= TASK =
Search the data below, and report every line in which "start" occurs.
________________________________________
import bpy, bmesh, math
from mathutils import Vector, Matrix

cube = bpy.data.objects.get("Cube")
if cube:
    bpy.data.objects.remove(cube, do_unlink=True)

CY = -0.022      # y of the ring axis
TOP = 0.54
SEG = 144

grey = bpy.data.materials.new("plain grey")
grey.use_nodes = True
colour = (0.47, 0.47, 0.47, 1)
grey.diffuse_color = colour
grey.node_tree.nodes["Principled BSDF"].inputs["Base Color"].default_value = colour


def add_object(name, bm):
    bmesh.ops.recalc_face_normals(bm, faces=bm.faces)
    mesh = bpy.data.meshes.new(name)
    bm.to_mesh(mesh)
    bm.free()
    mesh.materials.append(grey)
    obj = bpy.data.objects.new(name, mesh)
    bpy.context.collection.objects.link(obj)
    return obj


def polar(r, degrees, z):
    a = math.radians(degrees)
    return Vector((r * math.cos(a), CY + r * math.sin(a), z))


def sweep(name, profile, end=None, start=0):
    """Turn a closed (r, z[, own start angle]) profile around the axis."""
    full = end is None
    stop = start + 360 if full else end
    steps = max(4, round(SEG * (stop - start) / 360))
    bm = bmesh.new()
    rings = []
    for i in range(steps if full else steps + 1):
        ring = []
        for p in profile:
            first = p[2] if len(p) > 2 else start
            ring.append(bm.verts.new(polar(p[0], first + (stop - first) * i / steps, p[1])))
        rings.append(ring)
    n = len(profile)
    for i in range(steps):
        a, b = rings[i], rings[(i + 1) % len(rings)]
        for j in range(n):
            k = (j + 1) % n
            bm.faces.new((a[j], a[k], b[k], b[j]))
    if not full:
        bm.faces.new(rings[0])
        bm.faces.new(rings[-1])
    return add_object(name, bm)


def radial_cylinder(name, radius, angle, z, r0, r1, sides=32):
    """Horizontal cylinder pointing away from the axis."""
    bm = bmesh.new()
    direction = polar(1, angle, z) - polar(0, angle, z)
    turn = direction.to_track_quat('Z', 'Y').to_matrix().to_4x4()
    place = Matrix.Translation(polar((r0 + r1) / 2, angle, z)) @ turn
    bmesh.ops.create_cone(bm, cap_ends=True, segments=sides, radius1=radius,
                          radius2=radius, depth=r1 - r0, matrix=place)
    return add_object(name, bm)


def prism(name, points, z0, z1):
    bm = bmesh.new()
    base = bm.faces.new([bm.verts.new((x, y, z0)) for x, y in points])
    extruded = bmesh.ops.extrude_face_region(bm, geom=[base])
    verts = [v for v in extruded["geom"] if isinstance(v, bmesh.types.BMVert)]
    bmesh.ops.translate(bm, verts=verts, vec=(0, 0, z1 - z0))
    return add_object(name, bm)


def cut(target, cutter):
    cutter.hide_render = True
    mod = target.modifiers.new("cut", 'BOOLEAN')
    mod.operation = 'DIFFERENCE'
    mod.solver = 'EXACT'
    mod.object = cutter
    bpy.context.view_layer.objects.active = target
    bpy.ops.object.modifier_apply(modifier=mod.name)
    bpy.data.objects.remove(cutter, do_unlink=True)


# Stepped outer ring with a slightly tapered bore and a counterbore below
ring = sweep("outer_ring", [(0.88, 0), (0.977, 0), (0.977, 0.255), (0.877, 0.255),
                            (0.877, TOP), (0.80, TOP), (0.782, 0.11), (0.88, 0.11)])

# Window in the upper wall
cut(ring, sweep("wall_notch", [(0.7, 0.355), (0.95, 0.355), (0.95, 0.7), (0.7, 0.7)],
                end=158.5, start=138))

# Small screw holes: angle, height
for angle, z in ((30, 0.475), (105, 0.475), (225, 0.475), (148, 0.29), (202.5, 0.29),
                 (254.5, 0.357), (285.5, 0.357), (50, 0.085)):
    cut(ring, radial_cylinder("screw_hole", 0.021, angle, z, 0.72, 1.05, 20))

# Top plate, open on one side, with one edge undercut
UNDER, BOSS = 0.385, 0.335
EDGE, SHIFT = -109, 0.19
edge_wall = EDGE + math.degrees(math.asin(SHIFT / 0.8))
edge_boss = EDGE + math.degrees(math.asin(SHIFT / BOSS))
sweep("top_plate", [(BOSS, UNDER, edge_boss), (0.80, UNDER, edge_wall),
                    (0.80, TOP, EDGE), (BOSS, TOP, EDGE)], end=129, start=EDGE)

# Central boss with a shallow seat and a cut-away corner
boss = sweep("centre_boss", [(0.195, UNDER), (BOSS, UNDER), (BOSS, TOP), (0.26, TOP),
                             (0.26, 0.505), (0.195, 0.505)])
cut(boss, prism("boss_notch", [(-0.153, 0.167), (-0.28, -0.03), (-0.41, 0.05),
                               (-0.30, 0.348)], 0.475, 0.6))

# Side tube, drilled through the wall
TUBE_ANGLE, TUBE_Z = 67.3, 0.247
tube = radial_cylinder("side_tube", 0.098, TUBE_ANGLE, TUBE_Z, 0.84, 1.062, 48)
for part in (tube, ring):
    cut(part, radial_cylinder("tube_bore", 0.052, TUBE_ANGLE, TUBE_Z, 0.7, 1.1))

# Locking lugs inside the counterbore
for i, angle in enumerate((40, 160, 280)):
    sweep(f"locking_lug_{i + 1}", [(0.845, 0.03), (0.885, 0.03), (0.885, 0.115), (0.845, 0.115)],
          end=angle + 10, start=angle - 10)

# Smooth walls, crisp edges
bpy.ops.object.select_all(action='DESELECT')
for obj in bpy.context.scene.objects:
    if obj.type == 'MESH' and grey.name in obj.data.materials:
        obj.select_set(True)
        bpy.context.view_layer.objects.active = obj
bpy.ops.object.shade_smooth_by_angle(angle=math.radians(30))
________________________________________
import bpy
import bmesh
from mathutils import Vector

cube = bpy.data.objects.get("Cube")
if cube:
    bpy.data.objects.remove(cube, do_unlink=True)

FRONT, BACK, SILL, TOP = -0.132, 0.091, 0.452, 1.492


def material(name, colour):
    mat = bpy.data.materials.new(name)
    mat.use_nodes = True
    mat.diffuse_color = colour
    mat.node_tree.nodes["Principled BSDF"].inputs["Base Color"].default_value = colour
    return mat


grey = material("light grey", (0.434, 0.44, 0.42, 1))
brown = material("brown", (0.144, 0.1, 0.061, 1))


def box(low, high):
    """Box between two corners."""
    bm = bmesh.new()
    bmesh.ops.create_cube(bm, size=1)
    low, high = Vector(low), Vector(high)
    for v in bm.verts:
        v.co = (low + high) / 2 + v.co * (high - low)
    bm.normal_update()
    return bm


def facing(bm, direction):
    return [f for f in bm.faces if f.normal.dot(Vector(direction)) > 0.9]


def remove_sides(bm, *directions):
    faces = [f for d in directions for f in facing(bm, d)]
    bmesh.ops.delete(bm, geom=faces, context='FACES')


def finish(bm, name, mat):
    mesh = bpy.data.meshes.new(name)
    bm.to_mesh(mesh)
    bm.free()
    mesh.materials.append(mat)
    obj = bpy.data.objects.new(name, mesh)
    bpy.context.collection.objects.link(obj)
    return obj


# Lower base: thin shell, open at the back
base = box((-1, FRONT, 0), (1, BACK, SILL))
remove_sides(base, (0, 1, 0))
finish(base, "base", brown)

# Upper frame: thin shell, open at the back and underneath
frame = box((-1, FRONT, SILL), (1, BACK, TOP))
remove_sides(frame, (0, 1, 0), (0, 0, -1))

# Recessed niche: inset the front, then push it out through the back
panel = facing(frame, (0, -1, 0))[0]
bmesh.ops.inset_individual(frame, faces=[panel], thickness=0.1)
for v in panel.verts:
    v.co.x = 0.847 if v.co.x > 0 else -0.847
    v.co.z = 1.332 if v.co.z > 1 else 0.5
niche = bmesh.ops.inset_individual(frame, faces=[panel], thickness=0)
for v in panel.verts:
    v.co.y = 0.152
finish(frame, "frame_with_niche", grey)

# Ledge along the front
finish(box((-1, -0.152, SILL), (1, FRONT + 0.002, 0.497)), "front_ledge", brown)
________________________________________
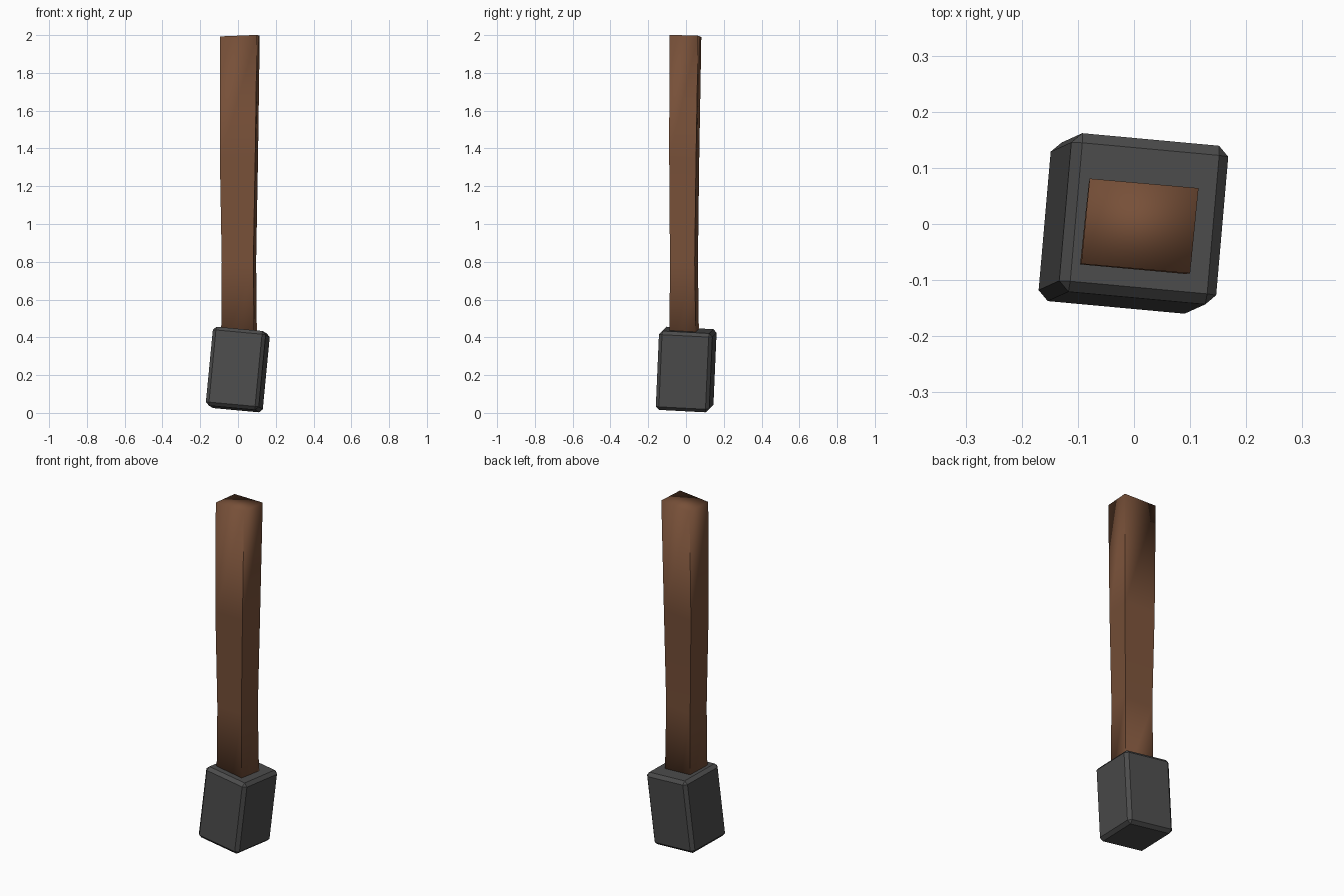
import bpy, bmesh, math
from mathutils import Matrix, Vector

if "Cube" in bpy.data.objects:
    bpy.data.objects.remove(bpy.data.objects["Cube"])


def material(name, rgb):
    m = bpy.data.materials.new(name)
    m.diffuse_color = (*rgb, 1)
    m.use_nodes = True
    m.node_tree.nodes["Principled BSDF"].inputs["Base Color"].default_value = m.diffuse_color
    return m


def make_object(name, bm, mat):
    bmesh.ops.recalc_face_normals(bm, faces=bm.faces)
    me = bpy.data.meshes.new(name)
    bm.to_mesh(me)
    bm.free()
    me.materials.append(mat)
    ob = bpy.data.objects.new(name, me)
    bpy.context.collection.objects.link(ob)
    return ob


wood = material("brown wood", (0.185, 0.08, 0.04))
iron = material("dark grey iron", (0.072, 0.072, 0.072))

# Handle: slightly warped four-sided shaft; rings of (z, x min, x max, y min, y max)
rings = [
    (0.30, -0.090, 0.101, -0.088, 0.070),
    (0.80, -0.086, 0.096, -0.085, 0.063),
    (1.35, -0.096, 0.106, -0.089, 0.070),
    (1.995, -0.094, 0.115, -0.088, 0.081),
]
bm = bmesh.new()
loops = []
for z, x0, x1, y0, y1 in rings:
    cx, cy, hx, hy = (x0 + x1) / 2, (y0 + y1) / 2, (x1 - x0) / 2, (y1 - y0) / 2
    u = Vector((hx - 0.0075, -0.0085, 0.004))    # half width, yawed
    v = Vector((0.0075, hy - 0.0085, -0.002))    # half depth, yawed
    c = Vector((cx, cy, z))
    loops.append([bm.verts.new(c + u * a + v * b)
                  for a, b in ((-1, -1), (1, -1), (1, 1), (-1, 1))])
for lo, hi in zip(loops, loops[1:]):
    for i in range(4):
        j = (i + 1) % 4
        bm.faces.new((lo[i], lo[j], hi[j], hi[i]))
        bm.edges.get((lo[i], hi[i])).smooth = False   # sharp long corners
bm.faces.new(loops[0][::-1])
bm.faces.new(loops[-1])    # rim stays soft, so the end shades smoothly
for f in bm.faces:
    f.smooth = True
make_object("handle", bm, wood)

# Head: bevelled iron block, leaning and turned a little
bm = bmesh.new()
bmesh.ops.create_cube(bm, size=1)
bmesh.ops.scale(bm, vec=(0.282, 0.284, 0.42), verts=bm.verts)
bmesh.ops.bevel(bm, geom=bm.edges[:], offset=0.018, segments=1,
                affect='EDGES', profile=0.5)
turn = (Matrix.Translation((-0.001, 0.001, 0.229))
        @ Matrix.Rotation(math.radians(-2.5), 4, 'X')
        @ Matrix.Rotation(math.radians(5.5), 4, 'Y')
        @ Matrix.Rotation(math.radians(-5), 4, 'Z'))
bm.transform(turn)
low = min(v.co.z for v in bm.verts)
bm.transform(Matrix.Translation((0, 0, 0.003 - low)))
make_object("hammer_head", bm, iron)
________________________________________
= EXERCISE OUTPUT =
def sweep(name, profile, end=None, start=0):
    """Turn a closed (r, z[, own start angle]) profile around the axis."""
    stop = start + 360 if full else end
    steps = max(4, round(SEG * (stop - start) / 360))
            first = p[2] if len(p) > 2 else start
                end=158.5, start=138))
                    (0.80, TOP, EDGE), (BOSS, TOP, EDGE)], end=129, start=EDGE)
          end=angle + 10, start=angle - 10)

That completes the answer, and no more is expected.